5. Do reply with a courteous “received” or “got it”. Just to double back to #4 where I talk about people responding “cool”, “got it”, or “thanks”…. I actually LOVE receiving these emails if I am the one sending the email. In point #4, I hate it when I get those and I’m CC’ed. But people have a lot of issues with email being marked as spam, so please let me know you received my email! Even if you aren’t responding in full at the time, just say “Great, thanks!” and I won’t keep pestering you.
*Side note: to deal with all those pesky people not confirming receipt, I’ve started using Mailtrack
6.Don’t send stupid chain emails. This isn’t AOL in the 90s or early 00’s. Read the previous statement in #4: Don’t clog people’s emails with useless or irrelevant crap. I don’t care that your first-born will be taken by the cursed angel demon Damian if you don’t send this to five friends, because guess what, if you send me that, we aren’t really friends so you already F*’ed yourself!
7. Do check your emotions. This is one of the toughest for me. I get really passionate when I write sometimes, and will actually have entire written arguments… who’s with me? I need to pause, take a breath, and check my emotions before sending most emails. When I was in the corporate world especially. I would even send them to my fiancée (screen shotted or copy and pasted into a text, never via company email!) to read it before sending. I wanted to make sure I came off as diplomatic, professional, and polished as possible. The practice of proofreading one another’s emails has actually been really insightful in understanding perception. It’s taught us both about how people read tones and how to even clean up the email to be clearer and more concise (See #2). Maybe enlist an email buddy or two? Just remember…
8. Don’t send stuff you don’t want seen or read via company email! They own that ish! Seriously, your company is probably not reading every email you send, but for safety sake, get into the mindset that they have an elf in the basement reading every email waiting to tattle to master if you mess up (Yeah, I really just used Harry Potter to make a point about email etiquette… #WINNING!)

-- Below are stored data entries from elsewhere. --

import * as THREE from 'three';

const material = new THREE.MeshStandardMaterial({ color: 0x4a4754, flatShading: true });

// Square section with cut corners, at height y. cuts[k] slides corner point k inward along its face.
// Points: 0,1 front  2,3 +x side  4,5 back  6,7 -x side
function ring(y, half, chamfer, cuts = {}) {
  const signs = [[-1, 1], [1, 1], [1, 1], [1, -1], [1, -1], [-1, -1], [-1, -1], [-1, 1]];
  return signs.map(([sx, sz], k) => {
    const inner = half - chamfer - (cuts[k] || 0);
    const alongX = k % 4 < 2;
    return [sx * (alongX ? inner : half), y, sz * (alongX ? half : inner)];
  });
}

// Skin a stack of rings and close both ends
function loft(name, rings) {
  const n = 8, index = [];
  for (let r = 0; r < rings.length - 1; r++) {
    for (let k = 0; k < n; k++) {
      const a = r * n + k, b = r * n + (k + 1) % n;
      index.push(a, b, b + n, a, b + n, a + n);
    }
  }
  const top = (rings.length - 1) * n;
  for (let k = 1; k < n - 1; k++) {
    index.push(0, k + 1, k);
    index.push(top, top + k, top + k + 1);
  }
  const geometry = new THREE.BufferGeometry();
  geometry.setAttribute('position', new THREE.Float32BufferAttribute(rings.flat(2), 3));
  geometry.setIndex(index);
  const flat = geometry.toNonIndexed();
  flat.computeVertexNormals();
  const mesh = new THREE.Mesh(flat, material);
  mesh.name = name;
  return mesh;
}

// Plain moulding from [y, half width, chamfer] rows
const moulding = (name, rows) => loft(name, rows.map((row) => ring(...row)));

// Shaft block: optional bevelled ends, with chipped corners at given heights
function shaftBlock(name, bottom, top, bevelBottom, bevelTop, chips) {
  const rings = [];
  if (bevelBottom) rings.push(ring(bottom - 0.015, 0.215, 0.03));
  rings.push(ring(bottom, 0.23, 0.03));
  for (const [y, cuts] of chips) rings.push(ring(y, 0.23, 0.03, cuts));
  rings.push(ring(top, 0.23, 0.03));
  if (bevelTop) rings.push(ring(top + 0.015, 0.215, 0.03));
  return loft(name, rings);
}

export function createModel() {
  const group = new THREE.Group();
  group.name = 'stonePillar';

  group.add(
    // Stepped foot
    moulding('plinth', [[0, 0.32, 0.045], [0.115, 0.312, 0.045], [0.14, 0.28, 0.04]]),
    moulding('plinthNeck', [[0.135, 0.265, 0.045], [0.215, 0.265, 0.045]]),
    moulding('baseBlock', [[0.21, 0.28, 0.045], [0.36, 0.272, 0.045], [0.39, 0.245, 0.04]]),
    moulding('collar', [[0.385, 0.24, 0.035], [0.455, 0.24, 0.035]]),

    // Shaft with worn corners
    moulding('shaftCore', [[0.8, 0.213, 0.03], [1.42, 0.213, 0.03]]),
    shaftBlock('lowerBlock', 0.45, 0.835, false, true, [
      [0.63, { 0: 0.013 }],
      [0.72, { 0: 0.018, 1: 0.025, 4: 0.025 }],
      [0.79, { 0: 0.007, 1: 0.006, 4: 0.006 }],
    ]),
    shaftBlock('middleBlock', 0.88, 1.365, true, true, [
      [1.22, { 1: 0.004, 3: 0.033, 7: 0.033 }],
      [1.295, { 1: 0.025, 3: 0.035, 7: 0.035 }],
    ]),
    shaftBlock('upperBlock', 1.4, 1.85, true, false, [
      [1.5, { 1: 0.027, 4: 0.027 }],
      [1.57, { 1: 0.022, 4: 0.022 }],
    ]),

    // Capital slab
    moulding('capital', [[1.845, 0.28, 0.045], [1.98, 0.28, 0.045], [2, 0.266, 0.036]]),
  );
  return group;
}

9. Do use an accurate subject line. If you are pitching someone, make it intriguing so they want to open it. If you’re working with someone make sure it’s specific to the conversation. It should be memorable, as in “what keywords would I search if I was trying to find this email?”
Good subject line: “NYU Graduate, published author seeking content writer position”
Bad subject line: “Content writer position” (Where’s the intrigue? Why should I open this compared to all the others? How can I easily search this compared to all the others?)
Good subject line: “Summary notes from 6/15 Summit discussion”
Bad subject line: “Notes”
10. Do set up a vacation auto-responder. If you are going away for more than two days, please use a vacation notification. Let me know that you won’t be responding to my emails, rather than me wondering if they are in spam or you’re ignoring me.
Bonus: 11. Do set up an adult email. Alright, this should be obvious, but email@example.com is probably not a good representation. It’s time to use your name as your email.
What are your email pet peeves or email tips? Let me know in the comments!
Do’s & Don’ts of Email Etiquette:
1. Do proofread your email.
2. Do be clear, concise, and thorough.
3. Do make sure you have a signature.
4. Do use BCC if you’re emailing a bunch of people.
5. Do reply with a courteous “received” or “got it”.
6.Don’t send stupid chain emails.
7. Do check your emotions.
8. Don’t send stuff you don’t want seen or read via company email!
9. Do use an accurate subject line.
10. Do set up a vacation auto-responder.
11. Do set up an adult email.
Now that you’ve nailed email etiquette, grab the guide to crafting your perfect 30-second elevator pitch!